Everything seemed procedurally correct. However, four hours into the surgery, surgeons realized they had been removing pieces from the wrong side of his brain, obvious medical negligence causing severe brain injury and associated symptoms. As soon as the surgical staff realized what they were doing, they immediately contacted the top four people connected to the hospital: the CEO, vice president, risk manager and nursing supervisor. At that time they performed a second operation on the correct side of the brain. They did not, at any time, contact Cody’s parents. “All those people knew, but the family didn’t know,” said Grant Davis, attorney for the family.
The medical malpractice lawsuit alleged, among other things, that the mistake permanently changed Cody’s personality and behavior; the surgical team did not perform all of the hospital’s pre-surgery protocols; and the doctors failed to notify Cody’s parents of the mistake.
The Metheny’s found out about the doctors’ negligence by accident when, 15 months later, they took their son to another hospital for a second opinion on Cody’s recovery and changes. The jury returned a unanimous verdict – in part because of the lack of honesty from the hospital.

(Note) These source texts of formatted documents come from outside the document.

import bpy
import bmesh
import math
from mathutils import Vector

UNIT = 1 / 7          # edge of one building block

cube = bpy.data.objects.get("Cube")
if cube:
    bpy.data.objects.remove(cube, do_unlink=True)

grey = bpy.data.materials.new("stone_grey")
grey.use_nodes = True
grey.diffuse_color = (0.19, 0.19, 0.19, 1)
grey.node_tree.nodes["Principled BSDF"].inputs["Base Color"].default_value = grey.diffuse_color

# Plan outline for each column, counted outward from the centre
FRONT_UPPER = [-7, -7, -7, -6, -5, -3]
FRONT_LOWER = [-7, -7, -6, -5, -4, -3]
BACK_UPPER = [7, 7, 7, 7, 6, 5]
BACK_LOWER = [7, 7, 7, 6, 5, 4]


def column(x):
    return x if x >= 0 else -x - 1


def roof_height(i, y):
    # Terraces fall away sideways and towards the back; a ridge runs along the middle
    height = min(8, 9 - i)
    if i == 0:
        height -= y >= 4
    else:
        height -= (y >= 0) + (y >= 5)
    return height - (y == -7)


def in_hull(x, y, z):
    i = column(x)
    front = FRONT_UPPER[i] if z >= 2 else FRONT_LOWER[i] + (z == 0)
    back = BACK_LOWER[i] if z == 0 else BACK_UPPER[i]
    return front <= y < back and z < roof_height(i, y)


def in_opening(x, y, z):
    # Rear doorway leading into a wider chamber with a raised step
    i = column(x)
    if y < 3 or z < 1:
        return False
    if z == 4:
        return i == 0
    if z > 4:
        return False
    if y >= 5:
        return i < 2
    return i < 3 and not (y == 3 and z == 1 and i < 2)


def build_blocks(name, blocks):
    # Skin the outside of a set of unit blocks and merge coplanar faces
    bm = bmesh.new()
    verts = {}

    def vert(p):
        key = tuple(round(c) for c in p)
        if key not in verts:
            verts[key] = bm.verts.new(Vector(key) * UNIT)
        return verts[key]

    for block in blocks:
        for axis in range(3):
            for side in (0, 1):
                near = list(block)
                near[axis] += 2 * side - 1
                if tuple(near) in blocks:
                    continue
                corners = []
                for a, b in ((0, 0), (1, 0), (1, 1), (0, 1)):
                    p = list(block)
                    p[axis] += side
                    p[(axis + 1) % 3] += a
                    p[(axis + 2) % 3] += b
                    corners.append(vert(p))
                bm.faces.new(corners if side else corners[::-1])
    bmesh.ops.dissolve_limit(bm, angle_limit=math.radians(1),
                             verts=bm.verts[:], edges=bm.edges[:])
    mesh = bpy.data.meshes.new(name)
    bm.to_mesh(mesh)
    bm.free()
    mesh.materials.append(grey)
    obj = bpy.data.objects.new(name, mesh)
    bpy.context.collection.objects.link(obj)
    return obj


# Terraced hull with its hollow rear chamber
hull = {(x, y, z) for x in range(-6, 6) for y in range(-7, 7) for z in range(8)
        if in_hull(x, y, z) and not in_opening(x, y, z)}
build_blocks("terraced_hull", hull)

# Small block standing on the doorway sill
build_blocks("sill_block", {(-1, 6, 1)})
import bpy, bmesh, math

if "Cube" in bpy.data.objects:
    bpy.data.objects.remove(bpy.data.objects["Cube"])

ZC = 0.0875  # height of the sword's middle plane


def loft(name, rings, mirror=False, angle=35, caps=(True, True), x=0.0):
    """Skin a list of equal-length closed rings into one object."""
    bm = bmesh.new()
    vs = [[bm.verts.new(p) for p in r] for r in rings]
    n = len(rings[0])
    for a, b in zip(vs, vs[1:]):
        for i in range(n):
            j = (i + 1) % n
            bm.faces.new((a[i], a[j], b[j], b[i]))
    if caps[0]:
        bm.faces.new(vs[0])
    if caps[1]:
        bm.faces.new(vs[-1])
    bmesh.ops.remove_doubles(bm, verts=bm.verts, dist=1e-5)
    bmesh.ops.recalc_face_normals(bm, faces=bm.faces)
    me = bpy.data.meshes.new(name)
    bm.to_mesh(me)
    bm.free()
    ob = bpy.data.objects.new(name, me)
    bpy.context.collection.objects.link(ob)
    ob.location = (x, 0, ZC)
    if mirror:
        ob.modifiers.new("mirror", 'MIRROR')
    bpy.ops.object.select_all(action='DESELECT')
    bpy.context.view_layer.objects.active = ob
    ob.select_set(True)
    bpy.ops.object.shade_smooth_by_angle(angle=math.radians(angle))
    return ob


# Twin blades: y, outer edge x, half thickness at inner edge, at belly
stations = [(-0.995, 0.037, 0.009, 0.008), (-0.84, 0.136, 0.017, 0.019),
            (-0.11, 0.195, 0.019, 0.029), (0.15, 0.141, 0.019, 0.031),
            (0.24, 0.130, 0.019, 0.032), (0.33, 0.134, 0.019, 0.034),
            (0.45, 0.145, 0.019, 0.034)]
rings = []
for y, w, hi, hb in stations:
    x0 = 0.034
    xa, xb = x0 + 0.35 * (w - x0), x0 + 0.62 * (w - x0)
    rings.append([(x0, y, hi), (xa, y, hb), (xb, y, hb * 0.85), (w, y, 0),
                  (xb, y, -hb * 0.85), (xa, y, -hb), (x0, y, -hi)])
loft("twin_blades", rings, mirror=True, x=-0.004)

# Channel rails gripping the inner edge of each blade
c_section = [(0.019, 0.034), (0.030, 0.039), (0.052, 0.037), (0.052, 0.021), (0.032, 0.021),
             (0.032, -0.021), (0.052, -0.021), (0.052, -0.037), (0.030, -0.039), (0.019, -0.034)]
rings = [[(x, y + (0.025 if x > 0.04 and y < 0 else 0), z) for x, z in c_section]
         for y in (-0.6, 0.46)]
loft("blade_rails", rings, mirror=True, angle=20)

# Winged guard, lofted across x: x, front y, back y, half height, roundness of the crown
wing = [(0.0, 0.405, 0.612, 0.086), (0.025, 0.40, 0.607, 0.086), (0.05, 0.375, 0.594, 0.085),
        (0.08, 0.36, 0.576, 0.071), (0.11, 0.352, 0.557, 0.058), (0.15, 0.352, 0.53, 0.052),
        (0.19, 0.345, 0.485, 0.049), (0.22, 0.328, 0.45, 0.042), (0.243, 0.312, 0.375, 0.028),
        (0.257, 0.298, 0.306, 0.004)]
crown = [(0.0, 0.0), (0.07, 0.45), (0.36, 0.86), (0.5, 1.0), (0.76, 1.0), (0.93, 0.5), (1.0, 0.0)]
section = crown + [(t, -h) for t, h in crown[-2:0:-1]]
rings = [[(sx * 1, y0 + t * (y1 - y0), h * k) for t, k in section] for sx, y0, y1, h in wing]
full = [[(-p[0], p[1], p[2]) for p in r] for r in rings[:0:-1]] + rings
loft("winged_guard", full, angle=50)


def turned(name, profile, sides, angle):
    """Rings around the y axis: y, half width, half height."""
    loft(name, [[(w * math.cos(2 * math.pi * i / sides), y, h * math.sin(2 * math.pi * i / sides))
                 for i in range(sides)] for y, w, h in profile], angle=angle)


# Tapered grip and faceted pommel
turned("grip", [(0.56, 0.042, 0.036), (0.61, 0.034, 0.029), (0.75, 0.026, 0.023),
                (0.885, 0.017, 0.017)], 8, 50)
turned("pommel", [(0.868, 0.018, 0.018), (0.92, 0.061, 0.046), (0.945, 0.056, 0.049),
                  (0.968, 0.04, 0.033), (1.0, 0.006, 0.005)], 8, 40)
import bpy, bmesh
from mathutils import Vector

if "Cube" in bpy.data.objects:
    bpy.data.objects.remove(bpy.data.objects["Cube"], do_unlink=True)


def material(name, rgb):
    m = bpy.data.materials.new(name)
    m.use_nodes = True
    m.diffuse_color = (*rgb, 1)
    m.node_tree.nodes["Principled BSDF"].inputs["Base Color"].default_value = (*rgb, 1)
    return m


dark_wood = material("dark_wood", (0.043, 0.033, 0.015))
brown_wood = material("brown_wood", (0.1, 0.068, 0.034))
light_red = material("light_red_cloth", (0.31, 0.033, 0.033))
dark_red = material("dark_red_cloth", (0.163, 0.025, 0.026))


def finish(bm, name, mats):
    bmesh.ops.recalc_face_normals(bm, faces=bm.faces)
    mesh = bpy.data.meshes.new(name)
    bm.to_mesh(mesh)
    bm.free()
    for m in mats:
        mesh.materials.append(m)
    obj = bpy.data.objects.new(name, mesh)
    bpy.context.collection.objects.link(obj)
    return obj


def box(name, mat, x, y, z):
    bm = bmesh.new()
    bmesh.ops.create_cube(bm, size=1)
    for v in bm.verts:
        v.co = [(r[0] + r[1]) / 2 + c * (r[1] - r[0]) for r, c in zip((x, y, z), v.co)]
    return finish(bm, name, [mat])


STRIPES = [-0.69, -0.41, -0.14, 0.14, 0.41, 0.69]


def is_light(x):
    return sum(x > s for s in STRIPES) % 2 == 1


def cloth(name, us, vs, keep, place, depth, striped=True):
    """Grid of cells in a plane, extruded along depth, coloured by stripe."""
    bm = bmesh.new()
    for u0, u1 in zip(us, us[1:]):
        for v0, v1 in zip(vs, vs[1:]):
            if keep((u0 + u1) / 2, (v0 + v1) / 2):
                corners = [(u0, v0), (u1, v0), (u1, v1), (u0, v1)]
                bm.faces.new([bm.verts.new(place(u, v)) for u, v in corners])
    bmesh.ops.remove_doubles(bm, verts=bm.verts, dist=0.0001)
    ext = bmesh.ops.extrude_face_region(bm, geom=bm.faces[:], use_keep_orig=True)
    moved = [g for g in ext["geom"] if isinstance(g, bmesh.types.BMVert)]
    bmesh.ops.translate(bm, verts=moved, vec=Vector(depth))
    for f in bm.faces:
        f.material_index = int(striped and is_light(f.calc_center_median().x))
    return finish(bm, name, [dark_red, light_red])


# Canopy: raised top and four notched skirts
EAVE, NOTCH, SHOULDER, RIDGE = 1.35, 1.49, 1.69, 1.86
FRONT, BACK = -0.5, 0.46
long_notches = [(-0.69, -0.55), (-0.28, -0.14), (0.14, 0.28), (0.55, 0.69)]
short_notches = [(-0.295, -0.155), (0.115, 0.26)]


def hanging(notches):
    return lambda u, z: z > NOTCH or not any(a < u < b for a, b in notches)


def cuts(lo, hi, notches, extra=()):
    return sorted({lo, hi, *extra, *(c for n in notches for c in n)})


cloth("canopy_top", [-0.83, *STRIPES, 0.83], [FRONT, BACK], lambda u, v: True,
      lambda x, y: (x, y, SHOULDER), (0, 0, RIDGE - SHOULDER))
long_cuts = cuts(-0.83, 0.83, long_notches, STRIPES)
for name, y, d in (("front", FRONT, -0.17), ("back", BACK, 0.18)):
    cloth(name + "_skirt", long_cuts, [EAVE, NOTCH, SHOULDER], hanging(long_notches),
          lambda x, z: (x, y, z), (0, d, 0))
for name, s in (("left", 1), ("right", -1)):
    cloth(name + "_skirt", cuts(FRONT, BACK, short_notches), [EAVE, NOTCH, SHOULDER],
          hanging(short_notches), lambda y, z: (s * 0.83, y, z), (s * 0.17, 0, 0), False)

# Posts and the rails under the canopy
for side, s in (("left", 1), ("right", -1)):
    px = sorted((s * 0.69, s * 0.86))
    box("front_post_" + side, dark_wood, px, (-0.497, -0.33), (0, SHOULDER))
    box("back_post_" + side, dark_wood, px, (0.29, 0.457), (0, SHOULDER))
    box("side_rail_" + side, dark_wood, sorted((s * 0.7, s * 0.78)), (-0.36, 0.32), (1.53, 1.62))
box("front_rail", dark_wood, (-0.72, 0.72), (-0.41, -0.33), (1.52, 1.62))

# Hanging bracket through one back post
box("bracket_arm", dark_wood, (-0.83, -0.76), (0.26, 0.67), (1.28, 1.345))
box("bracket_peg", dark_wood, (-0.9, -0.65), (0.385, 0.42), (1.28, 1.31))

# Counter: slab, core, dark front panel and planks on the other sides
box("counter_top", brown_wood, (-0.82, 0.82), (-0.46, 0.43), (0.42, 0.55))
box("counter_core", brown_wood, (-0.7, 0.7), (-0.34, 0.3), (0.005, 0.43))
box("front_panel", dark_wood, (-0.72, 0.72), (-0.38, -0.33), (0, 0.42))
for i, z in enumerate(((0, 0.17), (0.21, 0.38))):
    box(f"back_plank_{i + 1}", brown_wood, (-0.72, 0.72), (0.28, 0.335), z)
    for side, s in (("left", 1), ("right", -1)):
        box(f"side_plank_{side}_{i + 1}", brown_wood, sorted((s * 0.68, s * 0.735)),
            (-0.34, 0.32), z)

We have discussed how open communication between doctors and patients is invaluable. This case further proves that hospital cover-ups not only still happen, but are ultimately detrimental to the reputation of the facility and its bottom line.
St Louis personal injury lawyer Ben Sansone’s comments on Erin’s article:
Since I began my St Louis injury law firm about 10 years ago, I have handled dozens of Missouri and Illinois medical negligence cases arising from medical errors by doctors, surgeons, and health care staff. At first I was surprised by the cover ups and frequency of mistakes by medical personnel, all my life I held doctors up to be perfect, but they are just human and a certain percentage will make negligent mistakes and cause injuries to patients, that is just a fact of life. A certain percentage of negligent doctors will attempt to cover those mistakes up, because in the end, health care providers are primarily in business, like anyone else, to make money and mistakes cost money and reputation points; and since they control the medical records cover ups are not uncommon.
In fact just recently, in an Illinois wrongful death and medical negligence case, we received the medical records and about 6 months later were able to discover the originals were whited out, which you cannot see on a copy. See the picture of the whited out original. The excuse by the negligent doctor, as expected, was a claimed mistake in taking down the history so she whited it out. However, medical record keeping standards require mistakes to be crossed out, not hidden, and then the correction written next to it. In the picture to the right the original record is held up against a window so the light shines through and showed what the doctor whited out to cover up a mistake. This was not an insignificant entry, the entry hidden by the whiteout is a crucial part of the case and shows that the Illinois wrongful death victim was suffering symptom “x 1 day” which the negligent doctor disputes claiming her death was caused by a sudden onset of symptoms after she saw her and not that she failed to diagnose bronchi pneumonia.